Akita Dog Breed Information



The Akita dog breed is very unique, both in looks and temperament. Once they get to know their family, they are extremely friendly and very protective, but you should do your best to train your Akita and introduce other family members and animals slowly, over a period of time, so that he has time to get used to them.

Akitas maintain an extremely strong Pack Instinct mentality, even domesticated ones that have never been in the wild. Because of this, the bonds that they form with their closest masters are very strong, and they will go to great lengths to protect their masters from harm.

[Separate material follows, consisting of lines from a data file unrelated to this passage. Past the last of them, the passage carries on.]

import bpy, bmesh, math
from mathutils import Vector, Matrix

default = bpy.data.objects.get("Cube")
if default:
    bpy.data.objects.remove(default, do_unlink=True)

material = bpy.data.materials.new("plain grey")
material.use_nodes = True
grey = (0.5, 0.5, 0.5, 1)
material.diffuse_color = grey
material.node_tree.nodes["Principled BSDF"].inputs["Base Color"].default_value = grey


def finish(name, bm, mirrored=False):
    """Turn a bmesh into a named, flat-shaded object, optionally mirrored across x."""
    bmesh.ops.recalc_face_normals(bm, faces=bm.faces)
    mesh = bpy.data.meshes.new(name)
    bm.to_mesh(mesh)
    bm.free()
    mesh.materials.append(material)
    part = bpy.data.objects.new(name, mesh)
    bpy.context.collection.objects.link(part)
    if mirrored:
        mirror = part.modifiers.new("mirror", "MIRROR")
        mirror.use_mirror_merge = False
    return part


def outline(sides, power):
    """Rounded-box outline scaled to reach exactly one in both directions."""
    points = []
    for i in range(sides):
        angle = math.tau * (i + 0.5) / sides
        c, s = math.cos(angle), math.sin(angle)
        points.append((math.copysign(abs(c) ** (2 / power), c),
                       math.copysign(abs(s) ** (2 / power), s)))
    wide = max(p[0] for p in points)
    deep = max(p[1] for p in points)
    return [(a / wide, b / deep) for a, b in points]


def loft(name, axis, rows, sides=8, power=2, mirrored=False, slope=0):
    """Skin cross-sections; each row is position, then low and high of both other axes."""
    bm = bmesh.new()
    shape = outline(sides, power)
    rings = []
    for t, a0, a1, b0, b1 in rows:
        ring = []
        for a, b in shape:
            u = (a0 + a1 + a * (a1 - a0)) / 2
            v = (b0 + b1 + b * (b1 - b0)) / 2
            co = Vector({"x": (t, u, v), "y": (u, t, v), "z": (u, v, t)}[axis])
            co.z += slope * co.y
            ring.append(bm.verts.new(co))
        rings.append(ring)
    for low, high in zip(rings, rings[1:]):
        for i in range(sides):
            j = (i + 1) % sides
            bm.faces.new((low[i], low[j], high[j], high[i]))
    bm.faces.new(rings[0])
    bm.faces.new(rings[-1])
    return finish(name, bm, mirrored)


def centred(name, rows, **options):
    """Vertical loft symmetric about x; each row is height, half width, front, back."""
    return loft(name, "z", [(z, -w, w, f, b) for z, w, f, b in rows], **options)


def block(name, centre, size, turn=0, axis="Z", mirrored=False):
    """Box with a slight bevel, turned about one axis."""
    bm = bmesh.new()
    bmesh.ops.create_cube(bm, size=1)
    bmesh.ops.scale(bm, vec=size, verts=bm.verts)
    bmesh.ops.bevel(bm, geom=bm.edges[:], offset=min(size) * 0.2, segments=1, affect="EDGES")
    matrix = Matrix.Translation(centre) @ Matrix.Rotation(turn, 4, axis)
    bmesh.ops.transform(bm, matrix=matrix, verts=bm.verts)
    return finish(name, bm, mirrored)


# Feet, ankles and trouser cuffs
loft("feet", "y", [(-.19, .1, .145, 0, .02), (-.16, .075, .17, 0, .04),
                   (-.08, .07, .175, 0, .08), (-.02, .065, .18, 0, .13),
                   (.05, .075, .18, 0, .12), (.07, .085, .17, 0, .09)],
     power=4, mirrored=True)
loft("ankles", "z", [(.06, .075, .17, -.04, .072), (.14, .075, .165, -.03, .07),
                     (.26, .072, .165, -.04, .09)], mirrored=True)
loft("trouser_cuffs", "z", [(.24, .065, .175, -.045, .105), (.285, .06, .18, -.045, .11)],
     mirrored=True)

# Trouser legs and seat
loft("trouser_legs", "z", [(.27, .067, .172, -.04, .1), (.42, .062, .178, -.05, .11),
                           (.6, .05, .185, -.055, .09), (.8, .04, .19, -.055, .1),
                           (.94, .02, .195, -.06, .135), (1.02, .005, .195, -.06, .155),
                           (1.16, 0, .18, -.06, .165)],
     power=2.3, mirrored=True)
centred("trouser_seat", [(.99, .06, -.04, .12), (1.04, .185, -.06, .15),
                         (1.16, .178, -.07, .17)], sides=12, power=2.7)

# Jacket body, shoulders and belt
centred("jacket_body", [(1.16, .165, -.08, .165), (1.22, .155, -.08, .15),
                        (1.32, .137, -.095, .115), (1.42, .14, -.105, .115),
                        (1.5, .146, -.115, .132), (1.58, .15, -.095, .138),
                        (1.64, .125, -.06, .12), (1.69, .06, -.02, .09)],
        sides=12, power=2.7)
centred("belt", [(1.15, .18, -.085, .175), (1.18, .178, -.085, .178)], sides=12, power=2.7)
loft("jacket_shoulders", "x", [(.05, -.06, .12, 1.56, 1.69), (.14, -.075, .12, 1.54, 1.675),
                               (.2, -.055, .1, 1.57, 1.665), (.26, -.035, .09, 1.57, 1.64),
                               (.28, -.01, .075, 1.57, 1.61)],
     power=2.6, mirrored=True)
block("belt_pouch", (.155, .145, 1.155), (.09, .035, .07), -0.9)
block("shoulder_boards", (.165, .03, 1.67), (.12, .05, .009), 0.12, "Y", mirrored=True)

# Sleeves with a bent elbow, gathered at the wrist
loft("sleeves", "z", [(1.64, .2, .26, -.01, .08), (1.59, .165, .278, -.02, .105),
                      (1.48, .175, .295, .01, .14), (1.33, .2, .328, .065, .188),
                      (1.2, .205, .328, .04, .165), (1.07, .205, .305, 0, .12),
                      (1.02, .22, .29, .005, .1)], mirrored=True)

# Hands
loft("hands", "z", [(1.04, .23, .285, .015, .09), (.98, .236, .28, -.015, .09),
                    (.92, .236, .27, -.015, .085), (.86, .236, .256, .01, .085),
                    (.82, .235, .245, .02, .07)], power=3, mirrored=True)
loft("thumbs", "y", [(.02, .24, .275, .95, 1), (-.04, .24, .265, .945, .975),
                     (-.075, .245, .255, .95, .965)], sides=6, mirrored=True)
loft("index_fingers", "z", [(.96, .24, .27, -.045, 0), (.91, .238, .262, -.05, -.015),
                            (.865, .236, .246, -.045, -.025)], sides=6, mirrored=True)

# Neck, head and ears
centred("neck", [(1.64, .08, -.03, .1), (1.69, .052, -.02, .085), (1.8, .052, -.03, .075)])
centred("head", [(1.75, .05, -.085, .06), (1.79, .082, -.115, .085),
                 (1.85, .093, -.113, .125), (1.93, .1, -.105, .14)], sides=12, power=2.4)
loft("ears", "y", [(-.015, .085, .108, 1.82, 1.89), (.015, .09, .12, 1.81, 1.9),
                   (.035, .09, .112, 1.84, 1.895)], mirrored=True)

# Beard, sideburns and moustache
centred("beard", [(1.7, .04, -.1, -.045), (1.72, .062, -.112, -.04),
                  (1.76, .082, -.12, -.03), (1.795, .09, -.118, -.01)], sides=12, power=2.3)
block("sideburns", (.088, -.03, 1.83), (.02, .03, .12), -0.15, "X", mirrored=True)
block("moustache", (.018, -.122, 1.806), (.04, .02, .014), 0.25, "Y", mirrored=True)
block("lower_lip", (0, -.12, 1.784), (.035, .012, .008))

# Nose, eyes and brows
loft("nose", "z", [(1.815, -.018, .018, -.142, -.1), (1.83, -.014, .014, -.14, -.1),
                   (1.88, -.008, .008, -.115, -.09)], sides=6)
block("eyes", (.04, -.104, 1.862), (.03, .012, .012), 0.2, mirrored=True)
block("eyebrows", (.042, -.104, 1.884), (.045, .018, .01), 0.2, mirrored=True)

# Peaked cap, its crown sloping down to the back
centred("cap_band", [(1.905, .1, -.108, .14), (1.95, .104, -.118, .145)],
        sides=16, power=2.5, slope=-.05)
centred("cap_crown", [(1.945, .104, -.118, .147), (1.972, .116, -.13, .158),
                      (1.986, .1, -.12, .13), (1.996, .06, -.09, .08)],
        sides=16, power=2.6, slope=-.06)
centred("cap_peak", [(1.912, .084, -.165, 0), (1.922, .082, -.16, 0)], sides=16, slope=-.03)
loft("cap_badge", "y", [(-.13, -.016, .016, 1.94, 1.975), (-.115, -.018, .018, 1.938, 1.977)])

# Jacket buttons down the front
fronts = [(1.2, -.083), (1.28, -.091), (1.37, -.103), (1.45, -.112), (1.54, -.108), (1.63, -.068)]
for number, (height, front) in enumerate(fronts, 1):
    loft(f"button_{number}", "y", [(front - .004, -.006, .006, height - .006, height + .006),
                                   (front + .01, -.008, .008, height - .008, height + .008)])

Some Akita dogs have even been known to risk their lives so that nothing happens to their master.

This form of strong loyalty has its downsides too though, especially when it comes to strangers. While they may be extremely friendly with the children in your own family, that doesn't mean that they will be the same way with any strange children. This has been a recurring problem with children who own an Akita dog breed and try to bring friends over. The Akita will remain aloof and watchful the entire time, and if the stranger tries to greet or pet it, it may become aggressive at a moment's notice.

To put it in a nutshell, the Akita isn't the perfect dog for someone who has absolutely no experience with owning a dog. Since they're such strong pack animals, they'll quickly determine where they belong in a pack. If you're dominant, strong, and assertive, your Akita will recognize this and play along.

If, however, you let your Akita get away with anything, he'll assume that he's the pack leader, and once he believes this he'll be very aggressive to anyone trying to take this title away from him. That's why you need to assert that you are the master from day one.

The Akita dog breed is strong and energetic. They can live up to 15 years on average, and often weigh as much as 120 lbs. Going back to the paragraph about dominance, if your Akita does decide that he's the dominant one in the pack, he's large enough to present a very real threat to anybody he deems a threat.

Even though Akita dogs are generally very healthy, they can still be susceptible to several diseases throughout their lifetimes. Some of these include Gastric Dilation Volvulus, Pemphigus, Canine Herpes Virus, Dog Hip Dysplasia, Hypothyroidism, and Sebaceous Adenitis. Akita dogs aren't very open to Dog First Aid, so unless you're well trained with dealing with large dogs you should leave that to the veterinarian to handle.

One of the positive features of the Akita dog breed is that it won't bark very often, unless there's a real need to bark. This is one reason why they're often chosen as guard dogs. Coupled with their loyalty to their owners, this is an ideal trait to have when you don't want to deal with any false alarms or random barking.


Subscribe to It's A Dog's Life - YOUR Dog's! , our monthly newsletter has information to help you keep your dog safe and healthy with some free Bonuses. Fill out the form below. You'll then receive an email asking you to confirm that you subscribed. And you'll always have the option to unsubscribe at the click of your mouse.

Subscribe to
It's A Dog's Life — YOUR Dog's!


Enter your E-mail Address
Enter your First Name (optional)
Then

Don't worry — your e-mail address is totally secure.
I promise to use it only to send you It's A Dog's Life - YOUR Dog's!.


Akita Dog Breed to Non Allergic Dog Breeds

Akita Dog Breed to Dog First Aid